Overlong and open to interpretation, this work is wildly popular, despite some stylistic quirks. We are told that the book is the word of “God”, the author, who employs multiple narrators to tell the story, but gets into a bizarre Charlie Kaufman-esque situation in which he writes himself in to his own narrative. The Bible seems to be one of those postmodern novels that was popular in the 1970s, but this meta-fictional approach gets particularly tiresome when a new character, Jesus, is introduced and is alternately referred to as the son of God, the Son of Man, a man and God himself.
The climax is a bizarre sequence wherein this schizoid but hitherto kindly character judges the rest of the characters (and indeed everyone) as some kind of proxy for the author. Jesus’s earlier, touching act of self-sacrifice and his message of love, seem somewhat incongruous with the appalling bloodbath that follows the judgement.

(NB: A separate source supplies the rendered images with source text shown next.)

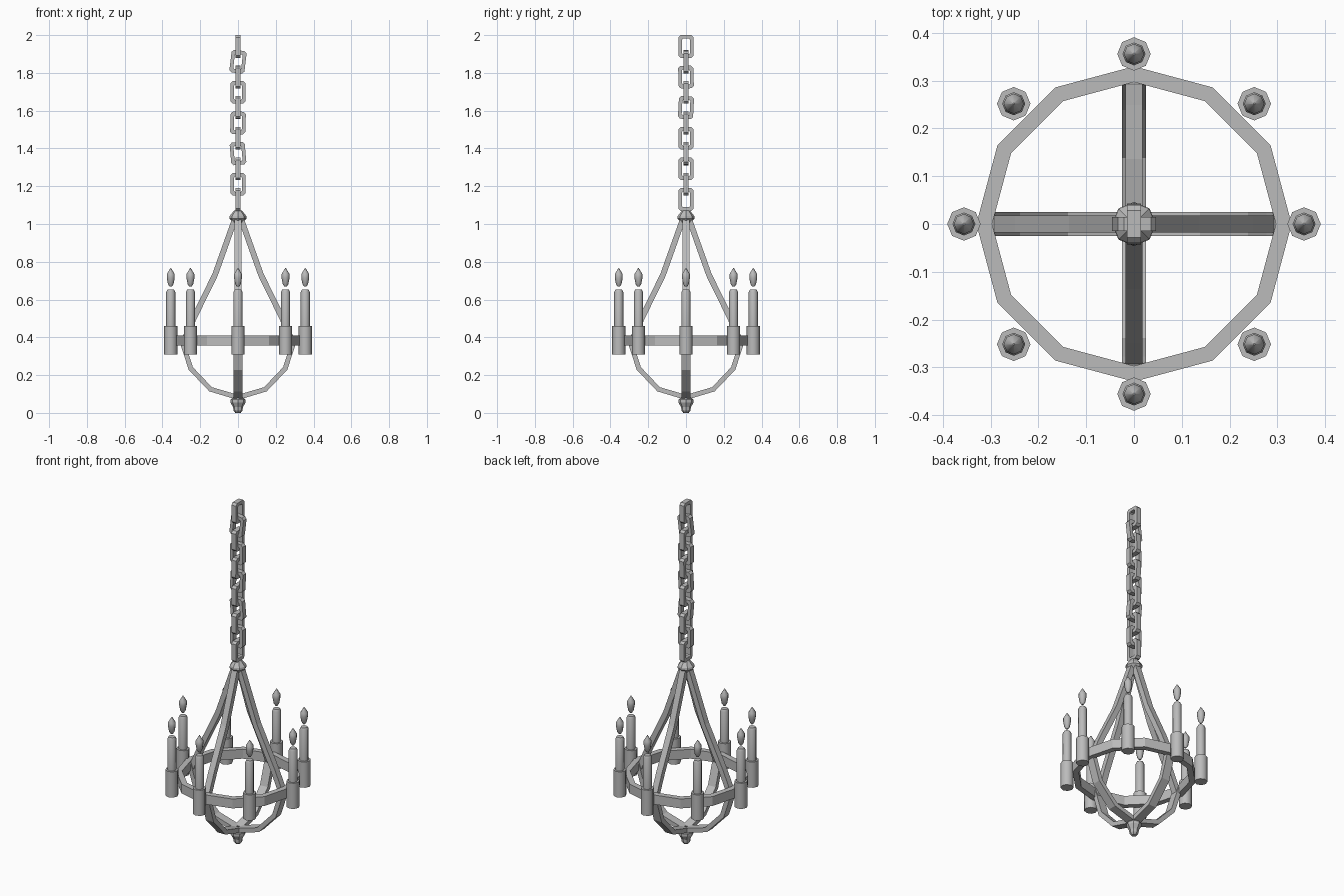
import bpy, bmesh
from math import radians, cos, sin, pi
from mathutils import Matrix, Vector

if "Cube" in bpy.data.objects:
    bpy.data.objects.remove(bpy.data.objects["Cube"], do_unlink=True)

iron = bpy.data.materials.new("grey_iron")
iron.use_nodes = True
GREY = (0.5, 0.5, 0.5, 1)
iron.diffuse_color = GREY
iron.node_tree.nodes["Principled BSDF"].inputs["Base Color"].default_value = GREY


def finish(name, bm, matrix, smooth=False):
    bmesh.ops.recalc_face_normals(bm, faces=bm.faces[:])
    mesh = bpy.data.meshes.new(name)
    bm.to_mesh(mesh)
    bm.free()
    mesh.transform(matrix)
    mesh.materials.append(iron)
    obj = bpy.data.objects.new(name, mesh)
    bpy.context.collection.objects.link(obj)
    if smooth:
        bpy.ops.object.select_all(action="DESELECT")
        obj.select_set(True)
        bpy.context.view_layer.objects.active = obj
        bpy.ops.object.shade_smooth_by_angle(angle=radians(50))
    return obj


def band(name, outer, inner, depth, closed, matrix):
    """Rectangular bar between two outlines in the XZ plane, depth along Y."""
    bm = bmesh.new()
    h = depth / 2
    rows = [[bm.verts.new((p[0], y, p[1])) for p, y in ((o, -h), (o, h), (i, h), (i, -h))]
            for o, i in zip(outer, inner)]
    n = len(rows)
    for k in range(n if closed else n - 1):
        a, b = rows[k], rows[(k + 1) % n]
        for j in range(4):
            bm.faces.new((a[j], a[(j + 1) % 4], b[(j + 1) % 4], b[j]))
    if not closed:
        bm.faces.new(rows[0])
        bm.faces.new(rows[-1])
    return finish(name, bm, matrix)


def strip(name, path, thick, depth, matrix):
    """Flat bar following a bent path, with mitred corners."""
    pts = [Vector(p) for p in path]
    outer, inner = [], []
    for k, p in enumerate(pts):
        d0 = (p - pts[max(k - 1, 0)]).normalized()
        d1 = (pts[min(k + 1, len(pts) - 1)] - p).normalized()
        d = (d0 + d1).normalized()
        normal = Vector((-d.y, d.x)) * thick / 2
        outer.append(p + normal)
        inner.append(p - normal)
    return band(name, outer, inner, depth, False, matrix)


def lathe(name, profile, matrix, smooth=False, sides=8):
    """Turned part from (radius, height) pairs, closed at both ends."""
    bm = bmesh.new()
    rings = [[bm.verts.new((r * cos(2 * pi * k / sides), r * sin(2 * pi * k / sides), z))
              for k in range(sides)] for r, z in profile]
    for a, b in zip(rings, rings[1:]):
        for k in range(sides):
            j = (k + 1) % sides
            bm.faces.new((a[k], a[j], b[j], b[k]))
    bm.faces.new(rings[0])
    bm.faces.new(rings[-1])
    return finish(name, bm, matrix, smooth)


def spin(angle):
    return Matrix.Rotation(angle, 4, "Z")


def chamfered(w, h, c):
    return [(w, h - c), (w - c, h), (c - w, h), (-w, h - c),
            (-w, c - h), (c - w, -h), (w - c, -h), (w, c - h)]


# Twelve-sided hoop
def circle(r):
    return [(r * cos(pi * k / 6), r * sin(pi * k / 6)) for k in range(12)]


band("hoop", circle(0.33), circle(0.297), 0.055, True,
     Matrix.Translation((0, 0, 0.383)) @ Matrix.Rotation(pi / 2, 4, "X"))

# Four upper arms and four lower basket ribs
upper = [(0.015, 1.03), (0.122, 0.73), (0.235, 0.5), (0.296, 0.36)]
lower = [(0.305, 0.4), (0.29, 0.36), (0.25, 0.235), (0.145, 0.125), (0.01, 0.085)]
for k in range(4):
    strip(f"upper_arm_{k + 1}", upper, 0.03, 0.036, spin(k * pi / 2))
    strip(f"lower_rib_{k + 1}", lower, 0.026, 0.05, spin(k * pi / 2))

# Hub under the chain and finial at the bottom
still = Matrix.Identity(4)
lathe("top_hub", [(0.022, 0.985), (0.028, 1.01), (0.046, 1.03), (0.044, 1.042), (0.02, 1.072)], still)
lathe("bottom_finial", [(0.014, 0), (0.024, 0.012), (0.026, 0.03), (0.04, 0.055),
                        (0.04, 0.07), (0.024, 0.085)], still)

# Eight holders with candles and flames
holder = [(0.035, 0.31), (0.035, 0.46)]
candle = [(0.024, 0.455), (0.024, 0.64), (0.018, 0.652)]
flame = [(0.006, 0.668), (0.015, 0.682), (0.021, 0.715), (0.021, 0.735), (0.002, 0.766)]
for k in range(8):
    place = spin(k * pi / 4) @ Matrix.Translation((0.356, 0, 0))
    lathe(f"candle_holder_{k + 1}", holder, place, True)
    lathe(f"candle_{k + 1}", candle, place, True)
    lathe(f"flame_{k + 1}", flame, place, True)

# Chain of interlocked links, a few hanging slightly askew
tilts = {3: -5, 5: 2, 6: 3, 8: -2, 9: 7}
for k in range(11):
    turn = spin(0 if k % 2 else pi / 2)
    lean = Matrix.Rotation(radians(tilts.get(k, 0)), 4, "Y")
    band(f"chain_link_{k + 1}", chamfered(0.04, 0.06, 0.012), chamfered(0.021, 0.041, 0.006),
         0.029, True, Matrix.Translation((0, 0, 1.13 + 0.081 * k)) @ turn @ lean)
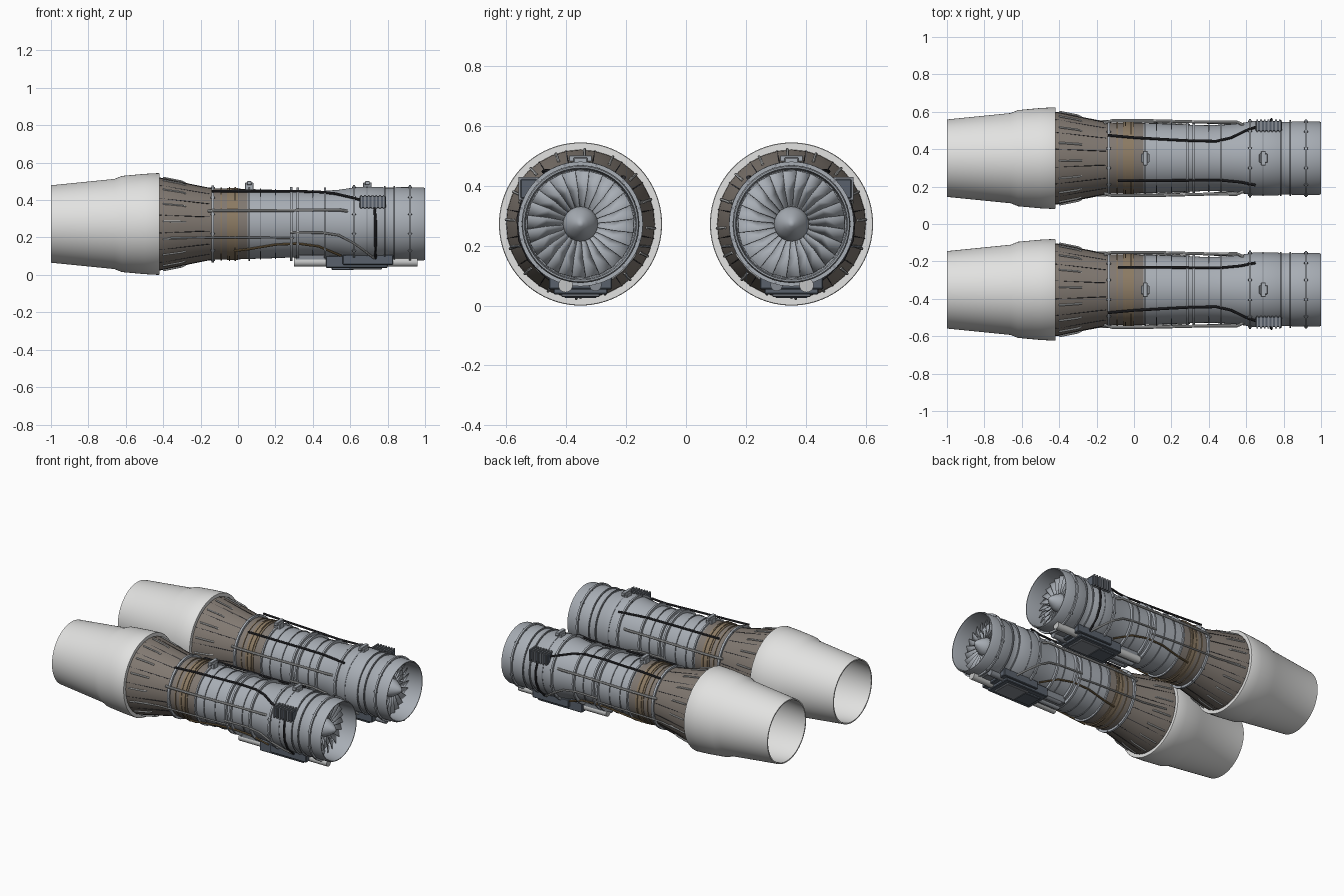
import bpy, bmesh, math
from mathutils import Vector, Matrix

cube = bpy.data.objects.get("Cube")
if cube:
    bpy.data.objects.remove(cube, do_unlink=True)

CY, CZ = -0.352, 0.272      # engine axis; the second engine is its mirror


def material(name, r, g, b):
    m = bpy.data.materials.new(name)
    m.use_nodes = True
    m.diffuse_color = (r, g, b, 1)
    bsdf = next(n for n in m.node_tree.nodes if n.type == 'BSDF_PRINCIPLED')
    bsdf.inputs["Base Color"].default_value = (r, g, b, 1)
    bsdf.inputs["Roughness"].default_value = 0.6
    return m


WHITE = material("nozzle white", .76, .76, .75)
GREY = material("casing grey", .39, .42, .46)
STEEL = material("light steel", .55, .56, .56)
MID = material("flange grey", .24, .26, .29)
BROWN = material("heated brown", .22, .19, .165)
TAN = material("heated tan", .26, .195, .125)
SLATE = material("gearbox slate", .10, .12, .15)
BLACK = material("dark hose", .03, .03, .035)
GOLD = material("gold pipe", .22, .15, .07)


def polar(x, deg, r):
    # zero degrees is up, positive angles turn towards the outer side
    a = math.radians(deg)
    return Vector((x, CY - r * math.sin(a), CZ + r * math.cos(a)))


def finish(name, bm, mat, fix=True):
    if fix:
        bmesh.ops.recalc_face_normals(bm, faces=bm.faces)
    me = bpy.data.meshes.new(name)
    bm.to_mesh(me)
    bm.free()
    me.materials.append(mat)
    me.polygons.foreach_set("use_smooth", [True] * len(me.polygons))
    me.set_sharp_from_angle(angle=math.radians(32))
    ob = bpy.data.objects.new(name, me)
    bpy.context.collection.objects.link(ob)
    mod = ob.modifiers.new("twin engine", 'MIRROR')
    mod.use_axis = (False, True, False)
    mod.use_mirror_merge = False
    return ob


def lathe(name, profile, mat, sides=64, closed=False):
    bm = bmesh.new()
    rows = []
    for x, r in profile:
        if r == 0:
            rows.append([bm.verts.new(polar(x, 0, 0))] * sides)
        else:
            rows.append([bm.verts.new(polar(x, 360 * i / sides, r)) for i in range(sides)])
    pairs = list(zip(rows, rows[1:])) + ([(rows[-1], rows[0])] if closed else [])
    for p, q in pairs:
        for i in range(sides):
            j = (i + 1) % sides
            face = list(dict.fromkeys((p[i], p[j], q[j], q[i])))
            bm.faces.new(face)
    return finish(name, bm, mat)


def ring(name, x, r, width, mat, depth=.03):
    a, b = x - width / 2, x + width / 2
    return lathe(name, [(a, r - depth), (a, r), (b, r), (b, r - depth)], mat, closed=True)


def pipe(name, path, radius, mat, sides=8):
    pts = [polar(*p) for p in path]
    bm = bmesh.new()
    rows = []
    for i, p in enumerate(pts):
        t = (pts[min(i + 1, len(pts) - 1)] - pts[max(i - 1, 0)]).normalized()
        up = Vector((0, 0, 1)) if abs(t.z) < .8 else Vector((1, 0, 0))
        u = t.cross(up).normalized()
        v = t.cross(u)
        turn = [2 * math.pi * k / sides for k in range(sides)]
        rows.append([bm.verts.new(p + radius * (u * math.cos(k) + v * math.sin(k))) for k in turn])
    for p, q in zip(rows, rows[1:]):
        for k in range(sides):
            j = (k + 1) % sides
            bm.faces.new((p[k], p[j], q[j], q[k]))
    bm.faces.new(rows[0])
    bm.faces.new(rows[-1])
    return finish(name, bm, mat)


def box(name, x, y, z, mat, bevel=.004):
    # x, y and z are (low, high) pairs, y and z measured from the engine axis
    bm = bmesh.new()
    mid = Vector((sum(x) / 2, CY + sum(y) / 2, CZ + sum(z) / 2))
    size = (x[1] - x[0], y[1] - y[0], z[1] - z[0], 1)
    bmesh.ops.create_cube(bm, size=1, matrix=Matrix.Translation(mid) @ Matrix.Diagonal(size))
    if bevel:
        bmesh.ops.bevel(bm, geom=bm.edges[:], offset=bevel, segments=1, affect='EDGES')
    return finish(name, bm, mat)


# Exhaust nozzle, hollow and open at the rear
lathe("exhaust_nozzle", [(-1, .207), (-.66, .241), (-.62, .257), (-.5, .268), (-.425, .272),
                         (-.42, .27), (-.42, .235), (-.5, .24), (-.66, .228), (-.99, .197), (-1, .199)],
      WHITE, 96, True)
lathe("exhaust_core", [(-.5, .24), (-.47, .16), (-.47, .08), (-.6, 0)], BROWN)

# Tapered heated section with its seams and struts
lathe("tapered_shroud", [(-.44, .25), (-.4, .246), (-.3, .224), (-.2, .203), (-.14, .192), (-.14, .15)], BROWN, 32)
for i in range(16):
    a = 11.25 + 22.5 * i
    pipe(f"shroud_seam_{i}", [(-.42, a, .248), (-.3, a, .223), (-.15, a, .193)], .0025, BLACK, 4)
    pipe(f"shroud_strut_{i}", [(-.4, a + 8, .249), (-.3, a + 8, .229), (-.28, a + 8, .219)], .005, STEEL, 6)

# Casings from hot to cool
lathe("rear_casing", [(-.14, .19), (-.06, .189)], BROWN)
lathe("hot_band", [(-.06, .189), (-.06, .193), (.0, .193), (.0, .189)], TAN)
lathe("middle_band", [(.0, .189), (.05, .187)], BROWN)
lathe("core_casing", [(.05, .187), (.16, .184), (.29, .179), (.38, .176), (.46, .177),
                      (.54, .183), (.62, .195)], GREY)
lathe("fan_casing", [(.62, .195), (.635, .199), (.77, .199), (.78, .194), (.84, .194), (.85, .197),
                     (.99, .196), (1, .192), (1, .187), (.98, .183), (.86, .18), (.86, 0)], GREY)

# Flanges
for i, (x, r, w) in enumerate([(-.135, .205, .014), (.06, .198, .01), (.285, .198, .012), (.32, .196, .012),
                               (.465, .196, .012), (.62, .209, .012), (.92, .208, .012)]):
    ring(f"flange_{i}", x, r, w, GREY, .024)
for i, (x, r) in enumerate([(-.09, .194), (-.045, .197), (-.015, .199), (.12, .19), (.2, .187),
                            (.4, .181), (.69, .201), (.785, .203), (.835, .203)]):
    ring(f"band_{i}", x, r, .007, TAN if x < 0 else MID, .015)

# Bolts round the inlet and main flanges
for x, r in ((.62, .209), (.92, .208), (-.135, .205)):
    for i in range(12):
        a = 30 * i + 15
        pipe(f"flange_bolt_{x}_{i}", [(x - .011, a, r - .005), (x + .011, a, r - .005)], .005, MID, 6)

# Fan: overlapping twisted blades and a rounded spinner
bm = bmesh.new()
BLADES = 24
for i in range(BLADES):
    a = 360 * i / BLADES
    edges = []
    for r, twist, chord in ((.045, 12, .04), (.115, 16, .036), (.18, 18, .03)):
        edges.append([bm.verts.new(polar(.905, a + r * 30, r)),
                      bm.verts.new(polar(.905 - chord, a + r * 30 + twist, r))])
    for p, q in zip(edges, edges[1:]):
        bm.faces.new((p[0], p[1], q[1], q[0]))
blades = finish("fan_blades", bm, GREY, False)
solid = blades.modifiers.new("thickness", 'SOLIDIFY')
solid.thickness = .003
lathe("spinner", [(.86, .058), (.905, .058), (.93, .046), (.96, .026), (.975, .01), (.98, 0)], GREY, 32)

# Mounts on top
for i, x in enumerate((.06, .692)):
    box(f"top_mount_{i}", (x - .023, x + .023), (-.024, .024), (.17, .222), GREY)
    box(f"mount_plate_{i}", (x - .012, x + .012), (-.038, .038), (.208, .229), GREY, .002)

# Control box with cooling ribs on the outer side
box("control_box", (.65, .79), (-.2, -.145), (.085, .15), SLATE)
for i in range(7):
    x = .655 + .02 * i
    box(f"control_box_rib_{i}", (x, x + .009), (-.207, -.14), (.08, .156), MID, 0)
pipe("control_hose", [(.73, 66, .208), (.735, 85, .208), (.735, 105, .208), (.735, 125, .208),
                      (.735, 142, .205), (.735, 152, .21)], .007, BLACK)

# Hoses and pipes along the casing
pipe("outer_hose", [(-.14, 35, .214), (0, 32, .208), (.15, 30, .203), (.3, 28, .199), (.44, 28, .194),
                    (.52, 34, .196), (.6, 46, .207), (.66, 53, .212)], .007, BLACK)
pipe("inner_hose", [(-.085, -37, .201), (.2, -37, .199), (.46, -37, .196), (.57, -40, .2),
                    (.65, -43, .212)], .007, BLACK)
for side, s in (("outer", 1), ("inner", -1)):
    pipe(f"{side}_bleed_pipe", [(-.16, 70 * s, .2), (-.12, 70 * s, .213), (.1, 70 * s, .213), (.4, 69 * s, .206),
                                (.55, 69 * s, .207), (.585, 69 * s, .19)], .008, STEEL)
    pipe(f"{side}_fuel_pipe", [(-.36, 108 * s, .243), (-.2, 110 * s, .213), (-.1, 110 * s, .21),
                               (.15, 111 * s, .203), (.3, 113 * s, .194)], .005, STEEL)
    pipe(f"{side}_drain_pipe", [(.28, 103 * s, .2), (.45, 104 * s, .193), (.54, 108 * s, .196),
                                (.62, 120 * s, .208), (.69, 138 * s, .208), (.73, 152 * s, .21)], .006, STEEL)
    pipe(f"{side}_oil_pipe", [(-.02, 136 * s, .2), (.06, 133 * s, .197), (.2, 125 * s, .193), (.32, 124 * s, .188),
                              (.43, 130 * s, .186), (.55, 148 * s, .2)], .006, GOLD)

# Accessory gearbox slung below
box("gearbox", (.47, .8), (-.09, .09), (-.235, -.17), SLATE)
box("gearbox_front", (.56, .83), (-.105, .105), (-.218, -.165), SLATE)
box("gearbox_sump", (.5, .62), (-.055, .055), (-.247, -.21), SLATE)
box("gearbox_cover", (.6, .77), (-.065, .065), (-.244, -.225), MID)
for name, x0, x1, y, r, mat in (("starter", .3, .96, -.05, .024, STEEL), ("pump", .34, .9, .05, .02, MID),
                                ("generator", .31, .5, .0, .022, GREY)):
    angle, reach = math.degrees(math.atan2(-y, -.204)), math.hypot(y, .204)
    pipe(name, [(x0, angle, reach), (x1, angle, reach)], r, mat, 20)
box("gearbox_bracket", (.31, .47), (-.07, .07), (-.215, -.165), MID)
box("front_bracket", (.83, .9), (-.06, .06), (-.205, -.185), MID)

Contra the “love-thy-enemy” message he propagated earlier, Jesus unveils the fact that he actually wants to kill and torture everyone who has not sworn allegiance to him. The moral dodginess of doing this to people who have never even heard of him, let alone embraced him, is thankfully overshadowed by the enthralling symbolism and rich imagery of beasts, trumpets, fire, gold, horsemen, falling stars and brimstone which accompany the inauguration of the book’s final conceit: the New Jerusalem, whatever that is.
The sex scene, Song of Songs, was actually very good and the bit on prohibitions, Leviticus, was hilarious; in fact, overall it’s well written and profound, but thematically inconsistent. More concise than the Mahabharata, three stars.
This article originally appeared in Woroni in 2011.